There’s some speculation that online bullying has contributed to the rise in bullying as a trigger of eating disorders. Further, I wouldn’t be surprised if the increased attention to bullying as a problem in schools also contributed to the percentage of people who could identify bullying as something they were experiencing.
Either way, bullying and the harm that it can do have become major topics of conversation in the past decade. Schools are providing more in-depth programs to teachers and students about what bullying looks like, what it can do, and how to identify and address it.
Celebrities like Brittany Snow and Demi Lovato have opened up about how bullying contributed to their own body image and eating issues. Snow went on to create the Love is Louder project, an organization that helps to support anyone who feels like an outsider.
Keep in mind, though, that bullying isn’t always something that’s obvious, or even something that’s necessarily done maliciously. For instance, snarking on other people’s appearance is something we’ve all done. While it can seem like a fun, harmless way to bond with friends, it can actually hurt – and not just the person you’re being mean about.
Bodysnarking creates a culture where anybody – or any body – is subject to criticism. Think about those awful magazine spreads that will call out an actress for being “scary skinny” one week and for “letting herself go” by getting “fat” the next. By being snarky, we’re contributing to that kind of awfulness. Not cool, huh?
For more info on the impact of bodysnarking on the red carpet, check out this video.
Not sure if you’re guilty of bodysnarking? Take the quiz.
You can learn more about bullying and its impact on disordered eating at Proud2BMe.
If you’ve been reading my posts this week, you know you can join the conversation about eating disorders this week by using the Twitter hashtag #NEDAwareness all week. Today at 1pm Eastern Time, join a special Tweet Chat, Youth Creating Change: Body Positivity and ED Advocacy, featuring spokespeople from Proud2BMe, Her Campus, and Active Minds.
Unfortunately, for some kids, body and weight-based bullying happens on the sports field.

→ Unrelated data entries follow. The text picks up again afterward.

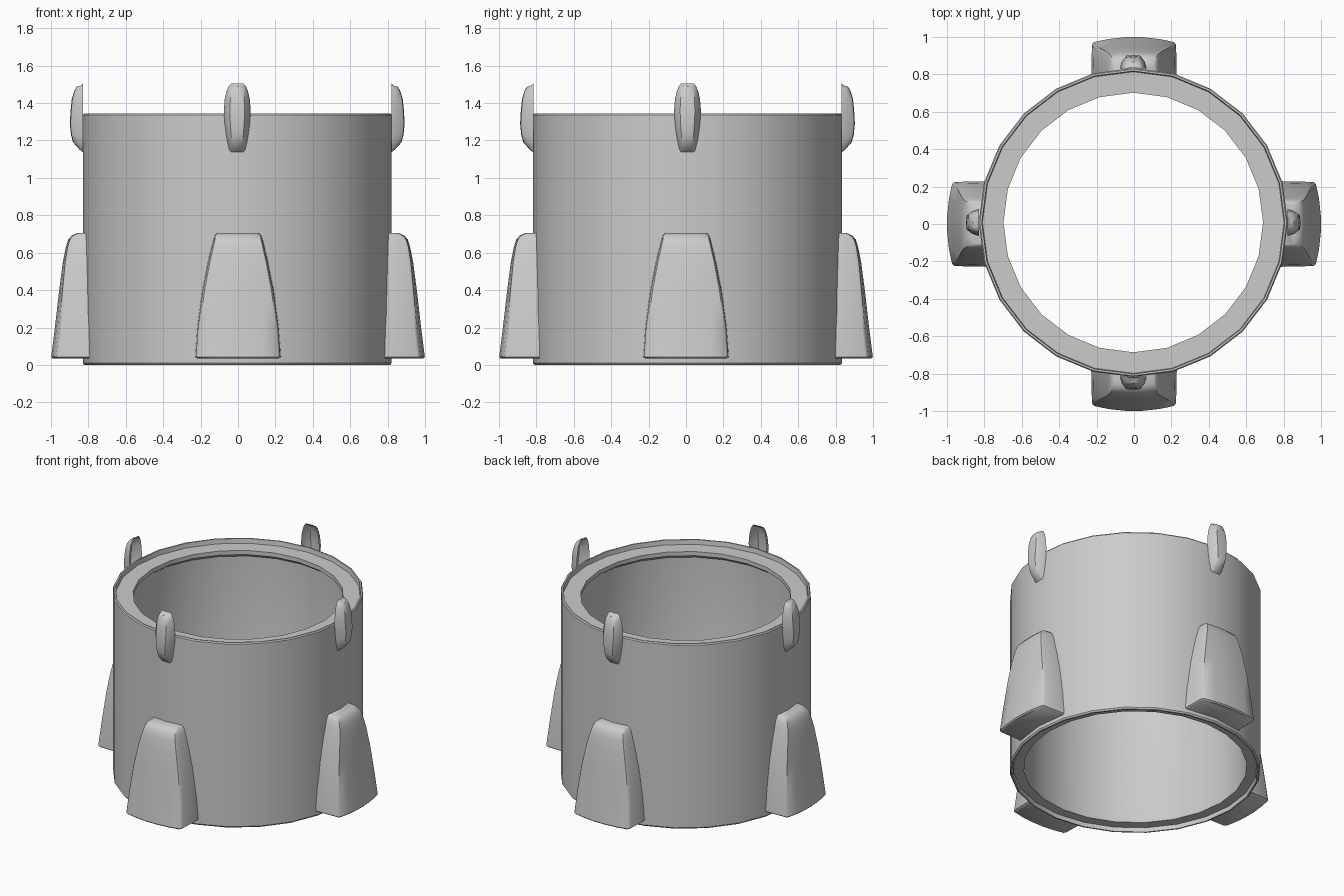
import bpy, bmesh
from math import cos, sin, pi

if "Cube" in bpy.data.objects:
    bpy.data.objects.remove(bpy.data.objects["Cube"])

OFF = (-0.004, 0.008)      # slight offset of the sleeve in plan


def finish(name, bm, angle):
    bmesh.ops.recalc_face_normals(bm, faces=bm.faces)
    me = bpy.data.meshes.new(name)
    bm.to_mesh(me)
    bm.free()
    ob = bpy.data.objects.new(name, me)
    bpy.context.collection.objects.link(ob)
    bpy.ops.object.select_all(action='DESELECT')
    ob.select_set(True)
    bpy.context.view_layer.objects.active = ob
    bpy.ops.object.shade_smooth_by_angle(angle=angle)
    return ob


def skin(bm, rings, wrap):
    # quads between successive rows of vertices
    for a, b in zip(rings, rings[1:]):
        n = len(a)
        for i in range(n if wrap else n - 1):
            j = (i + 1) % n
            bm.faces.new((a[i], a[j], b[j], b[i]))


def lathe(name, profile, n=24):
    bm = bmesh.new()
    rings = [[bm.verts.new((r * cos(2 * pi * i / n), r * sin(2 * pi * i / n), z))
              for i in range(n)] for r, z in profile]
    skin(bm, rings + rings[:1], True)
    return finish(name, bm, 0.6)


def loft(name, rows, section, closed, turn, off=(0, 0)):
    # stack of (z, half width, reach) sections, turned about the axis
    bm = bmesh.new()
    c, s = round(cos(turn)), round(sin(turn))
    rings = []
    for z, w, r in rows:
        pts = section(w, r)
        rings.append([bm.verts.new((x * c - y * s + off[0], x * s + y * c + off[1], z))
                      for x, y in pts])
    skin(bm, rings, closed)
    if closed:
        bm.faces.new(rings[0])
        bm.faces.new(rings[-1])
    return finish(name, bm, 0.75)


def fin_section(w, r):
    side = r - 0.03 * (w / 0.225) ** 2
    front = [(w * t, -(r - (r - side) * t * t)) for t in (-0.95, -0.6, -0.2, 0.2, 0.6, 0.95)]
    return ([(-w - 0.004, -0.775), (-w, -side + 0.012)] + front
            + [(w, -side + 0.012), (w + 0.004, -0.775)])


def clip_section(w, r):
    b = 0.824
    return [(-w, -b), (-w * 0.85, -b - (r - b) * 0.55), (-w * 0.55, -b - (r - b) * 0.95),
            (0, -r),
            (w * 0.55, -b - (r - b) * 0.95), (w * 0.85, -b - (r - b) * 0.55), (w, -b)]


# sleeve with raised rims and recessed end rings
sleeve = lathe("sleeve", [
    (0.818, 0.0), (0.826, 0.01), (0.826, 1.335), (0.820, 1.343), (0.810, 1.343),
    (0.806, 1.31), (0.694, 1.31), (0.694, 1.28), (0.735, 1.25),
    (0.745, 0.06), (0.735, 0.03), (0.804, 0.03), (0.808, 0.0)])
sleeve.location = (OFF[0], OFF[1], 0)

# fins and clips, one of each per quarter
FIN = [(0.035, 0.215, 0.992), (0.043, 0.225, 1.0), (0.2, 0.214, 0.980), (0.4, 0.188, 0.957),
       (0.55, 0.158, 0.937), (0.63, 0.139, 0.921), (0.67, 0.129, 0.908),
       (0.693, 0.120, 0.888), (0.705, 0.108, 0.86)]
CLIP = [(1.138, 0.033, 0.826), (1.15, 0.042, 0.842), (1.19, 0.052, 0.878), (1.23, 0.059, 0.889),
        (1.29, 0.067, 0.895), (1.36, 0.072, 0.891), (1.42, 0.067, 0.885), (1.465, 0.057, 0.872),
        (1.488, 0.047, 0.858), (1.494, 0.043, 0.834), (1.505, 0.032, 0.826)]
for k, side in enumerate(("front", "right", "back", "left")):
    loft("fin_" + side, FIN, fin_section, True, k * pi / 2)
    loft("clip_" + side, CLIP, clip_section, False, k * pi / 2, OFF)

If you’re a coach or trainer, check out NEDA’s coach and trainer toolkit, or the shorter list of tips for coaches and trainers.
If you’re a parent concerned that bullying may be affecting your child’s body image or eating habits, take a look at NEDA’s toolkit for parents or Rochester Children’s Hospital’s information for parents.
If you’re an educator, you’ve probably learned a lot about bullying in the past few years, but if you want to learn more about its effects, particularly eating disorders, check out Rochester’s children’s hospital’s information on eating disorders for educators, and NEDA’s educator toolkit.
If you’re concerned about your own thoughts or behaviors related to food and weight, take an online self-assessment (you can also take it for someone you’re worried about), or find a screening location near you (in the US).